I’m a planner and a saver. I’ve more recently come into the former, but I have always been the latter. When I was a kid I was meticulous about saving, keeping all my birthday cash in a shoebox under my bed. (#secure)
Learning the habit of saving as a child has helped me immensely in my adulthood. Even before I became a personal finance nerd I always kept savings accounts. I may not have had a specific purpose for the money, but I knew the general rule was that savings were good.
Saving any amount of money for any goal is great. Americans have a hard time saving, thanks to a system that pushes credit down out throats, and increasing cost of living paired with stagnant pay. Six in ten Americans say they can’t cover an unexpected $500 bill. That’s a hard way to live, but it’s the reality for many people.
The truth of the matter is that saving for long term goals is very hard for poor or low income people. When all your money and energy goes into getting by, it’s hard to think of anything besides what’s in front of your face. It’s hard to believe there is a future worth saving for when there’s barely enough to sustain you day to day. It’s expensive to be poor, and it affects the way we think about ourselves and time.
Ultimately, to save for long term goals requires believing that there is a future worth saving for. It means pushing off the short term satisfaction you crave. This applies no matter you income level- it’s just harder for low income people. Here’s how I tackle saving for my goals.
How to Save For Long Term Goals
Separate Your Money- I keep separate savings accounts for separate goals. That’s why I’m the proud owner of seven different savings accounts just in my personal finances. Putting all your money together in one pot makes it difficult to see progress. It also makes it difficult to know which dollars go where.
If you’re saving for a trip to Japan and a birthday present for your boo and they’re all in the same account as the money you use for rent, you could easily spend your savings just by trying to pay your rent.
Open a savings account for each big picture goal you have. For this trip, I designated money to an account nicknamed ‘Travel’ each month. I hit my goal in four months since I could track how much progress I was making and I didn’t spend any of the savings.
Create a separate account to save for long term goals to track your progress and so you won’t accidentally spend it.
Save Early- I’m currently saving for a down payment on a house. I don’t plan to buy said house for another two years. But you know what, houses are expensive and I can’t just pull $20,000 for a downpayment out of my butt in the two months before I want to buy a home.
So I’ve started saving a little each month NOW, way before I need the money.

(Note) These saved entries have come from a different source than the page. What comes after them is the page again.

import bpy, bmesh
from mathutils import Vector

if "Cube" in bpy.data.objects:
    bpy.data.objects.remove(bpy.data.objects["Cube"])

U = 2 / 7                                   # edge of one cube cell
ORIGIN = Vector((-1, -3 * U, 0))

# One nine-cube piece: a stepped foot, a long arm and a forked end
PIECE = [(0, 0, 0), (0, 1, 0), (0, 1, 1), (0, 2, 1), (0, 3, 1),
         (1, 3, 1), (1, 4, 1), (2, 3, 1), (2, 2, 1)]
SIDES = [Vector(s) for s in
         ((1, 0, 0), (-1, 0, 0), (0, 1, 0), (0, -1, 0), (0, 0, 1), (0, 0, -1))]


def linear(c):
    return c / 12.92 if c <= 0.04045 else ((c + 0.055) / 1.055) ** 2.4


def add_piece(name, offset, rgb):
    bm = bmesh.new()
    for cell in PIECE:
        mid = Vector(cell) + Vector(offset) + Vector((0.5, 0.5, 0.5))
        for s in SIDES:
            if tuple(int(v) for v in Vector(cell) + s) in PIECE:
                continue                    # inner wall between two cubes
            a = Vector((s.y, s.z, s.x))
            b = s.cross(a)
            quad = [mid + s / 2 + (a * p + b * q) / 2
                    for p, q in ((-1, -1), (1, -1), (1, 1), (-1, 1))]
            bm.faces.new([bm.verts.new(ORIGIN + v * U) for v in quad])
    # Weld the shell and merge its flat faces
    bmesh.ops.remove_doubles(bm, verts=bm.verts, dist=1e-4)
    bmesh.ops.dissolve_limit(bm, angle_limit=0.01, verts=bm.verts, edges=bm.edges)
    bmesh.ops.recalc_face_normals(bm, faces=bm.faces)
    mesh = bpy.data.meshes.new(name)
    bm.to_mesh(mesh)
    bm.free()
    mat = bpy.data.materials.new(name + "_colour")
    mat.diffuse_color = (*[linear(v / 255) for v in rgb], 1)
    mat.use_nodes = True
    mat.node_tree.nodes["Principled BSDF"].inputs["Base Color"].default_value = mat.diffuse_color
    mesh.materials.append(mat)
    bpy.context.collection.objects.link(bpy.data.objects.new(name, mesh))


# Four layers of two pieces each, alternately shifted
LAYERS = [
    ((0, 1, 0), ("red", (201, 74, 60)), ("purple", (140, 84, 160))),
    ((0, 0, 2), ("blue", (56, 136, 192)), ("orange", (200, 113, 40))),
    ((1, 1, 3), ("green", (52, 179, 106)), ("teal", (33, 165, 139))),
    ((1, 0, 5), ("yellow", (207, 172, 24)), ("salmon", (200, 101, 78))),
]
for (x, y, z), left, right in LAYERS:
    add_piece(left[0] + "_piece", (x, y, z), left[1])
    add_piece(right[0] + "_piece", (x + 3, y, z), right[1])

Starting to save in advance works really well for long term goals since, you know, they’re long term. A little at a time adds up to big numbers, but won’t break your budget each month.
Know Your Number- Want to know my personal finance blogger secret? I DON’T AUTOMATE MY SAVINGS!
Every article you read about saving will tell you to automate, and it’s great advice. If you can, you should. So why don’t I?
Two main reasons: I love manually moving money around in my accounts. I get a genuine pleasure from it, and I like spending time with my money on the regular.
Second, as a freelance worker, my income varies month to money. Sometimes just a few hundred dollars, sometimes a few thousand. Setting up an automatic deduction means you have to pick an exact day for the money to be transferred. Frankly, I don’t always have the money in my account on the same day every month.
Still, I’m a prolific saver. I know how much money I need or want to save in order to hit my goals and I set a timeline for myself. For this trip, I saved about $4,000 in four months. Some months I saved a ton of money, and some months it was only $200. I still hit my goal in time.
Knowing my savings number and when I want to spend the money gives me both a goal and timeline. For someone like me, this is enough to save the money month to month.
Tell me how you successfully save for long term goals!